Mount Nimba Strict Nature Reserve was added to the Danger list in 1992 on account of the threat from mining. A large part of the original trans-boundary reserve, on the Guinean side of the border, was de-gazetted to allow for a major open cast iron-ore mining operation to be undertaken in the higher reaches of the mountain. As much of the mountain consists of high-grade iron ore, there remains a very real risk of further excisions and total destruction of much of the higher-elevation forest, grasslands and unique biodiversity. The Liberian ‘end’ of the range has already been extensively damaged by similar mining operations in the past.
Comoe National Park was added to the Danger list in 2003 as Cote D’Ivoire broke down into civil war and the park and surrounding areas fell into the hands of ‘rebel’ forces. Most park staff were withdrawn and poaching escalated. Although the war is now over, much of the park infrastructure has been destroyed, park access roads are no longer accessible and park staff are only slowly returning to their posts. It will take many years – even under the best of circumstances – for wildlife populations to recover.

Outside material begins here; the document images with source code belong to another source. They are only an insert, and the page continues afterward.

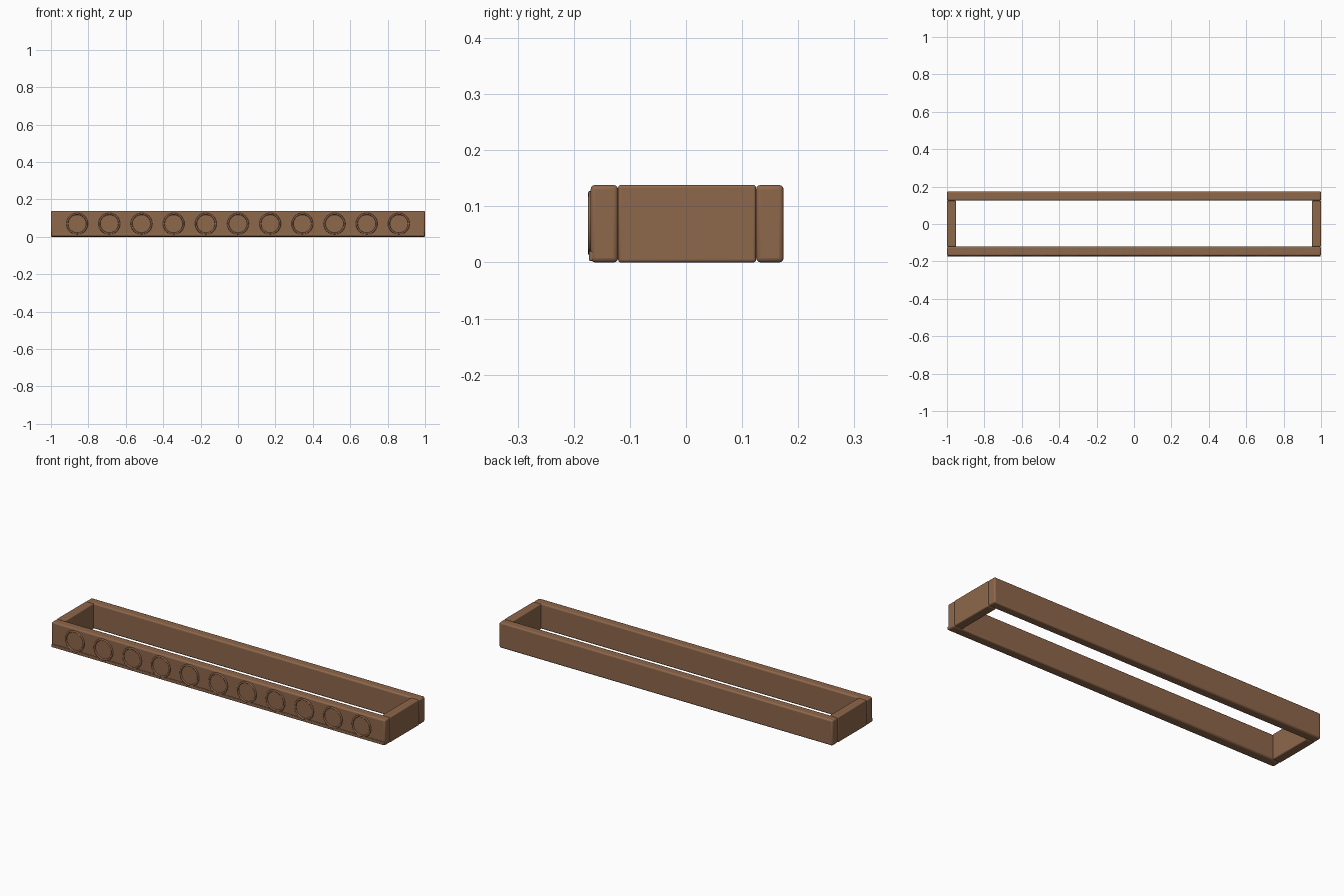
import bpy
import math

cube = bpy.data.objects.get("Cube")
if cube:
    bpy.data.objects.remove(cube, do_unlink=True)

# Single wood colour
wood = bpy.data.materials.new("brown_wood")
wood.use_nodes = True
colour = (0.27, 0.135, 0.07, 1)
wood.diffuse_color = colour
wood.node_tree.nodes["Principled BSDF"].inputs["Base Color"].default_value = colour


def finish(name):
    obj = bpy.context.object
    obj.name = name
    obj.data.materials.append(wood)
    return obj


def beam(name, low, high, bevel):
    """Rounded box between two opposite corners."""
    centre = [(a + b) / 2 for a, b in zip(low, high)]
    bpy.ops.mesh.primitive_cube_add(size=1, location=centre)
    obj = finish(name)
    obj.scale = [b - a for a, b in zip(low, high)]
    bpy.ops.object.transform_apply(location=False, rotation=False, scale=True)
    mod = obj.modifiers.new("rounded_edges", "BEVEL")
    mod.width = bevel
    mod.segments = 3
    bpy.ops.object.shade_smooth_by_angle(angle=math.radians(35))
    return obj


FRONT, BACK, WALL, TOP = -0.17, 0.174, 0.049, 0.138

# Long rails
beam("front_rail", (-1, FRONT, 0), (1, FRONT + WALL, TOP), 0.008)
beam("back_rail", (-1, BACK - WALL, 0), (1, BACK, TOP), 0.008)

# Short end rails between them
for side, name in ((-1, "right_end_rail"), (1, "left_end_rail")):
    xs = sorted((side, side * (1 - WALL)))
    beam(name, (xs[0], FRONT + WALL, 0), (xs[1], BACK - WALL, TOP), 0.005)

# Thin trim along the foot of the front
beam("front_trim", (-0.998, FRONT - 0.003, 0.003), (0.998, FRONT + 0.01, 0.02), 0.002)

# Row of carved rings on the front
for i in range(11):
    bpy.ops.mesh.primitive_torus_add(
        major_radius=0.053, minor_radius=0.005, major_segments=32, minor_segments=8,
        location=((i - 5) * 0.172, FRONT, 0.07), rotation=(math.pi / 2, 0, 0))
    finish(f"front_ring_{i + 1}")
    bpy.ops.object.shade_smooth()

Democratic Republic of the Congo
All of Congo’s world heritage sites have suffered as an indirect result of the rebellion which led to the overthrow of President Mobutu in the mid-90s; turmoil surrounding the Rwandan genocide and associated influx of refugees; followed by subsequent periods of civil unrest. Parks in the east of the country have been worst affected, but even Salonga National Park was added to the danger List in 1999. Earlier, Virunga National Park was In Danger by 1994, quickly followed by Garamba National Park in 1996, and both Kahuzi-Biega National Park and Okapi Wildlife Reserve in 1997
Simien National Park was added to the Danger list in 1996 as rebel armies took control of this region of northern Ethiopia and the park suffered a further influx of people, threatening the habitat of the Simien fox, Walia ibex and other critically endangered endemic wildlife. Although wildlife populations are now recovering well, there is still some way to go in achieving long-term sustainable management for the park and re-establishing viable populations of key species.
Mount Nimba Strict Nature Reserve was added to the Danger list in 1992 as a result of the mining threat, as detailed under the entry for this site under Cote D’Ivoire (above)
Lake Turkana has not yet been added to the official danger list but is included here because the development threats it faces clearly warrant it (IUCN, the technical advisory body responsible for natural sites had recommended danger listing in 2013). The principle inflow to the lake (Ethiopia’s Omo River) is being developed for hydro-electric power generation and its waters used for irrigated agriculture. The third of a series of five dams is now nearing completion and massive irrigated sugar plantations are expected to draw enough water from the river as to significantly lower lake levels, increase salinity and affect its ecological character in a major way.
Rainforests of the Atsinanana were added to the Danger list in 2010 on account of political and civil unrest throughout the country, the withdrawal of much international aid (including funds that were critical to the management of the various separate forests that make up the property), and an escalating problem of illegal timber cutting.
Air and Tenere Natural Reserves was added to the Danger list in 1992 as the area fell under the control of rebel Tuareg groups and government lost control. Most of the large mammals and other endangered wildlife has subsequently been destroyed.
Niokolo-Koba National Park was added to the Danger list in 2007 in response to a pervasive deterioration in management capacity and the decline of large mammal populations as a result of poaching.
Selous Game Reserve was added to the Danger list in 2014 following a massive surge in poaching of elephants for their ivory.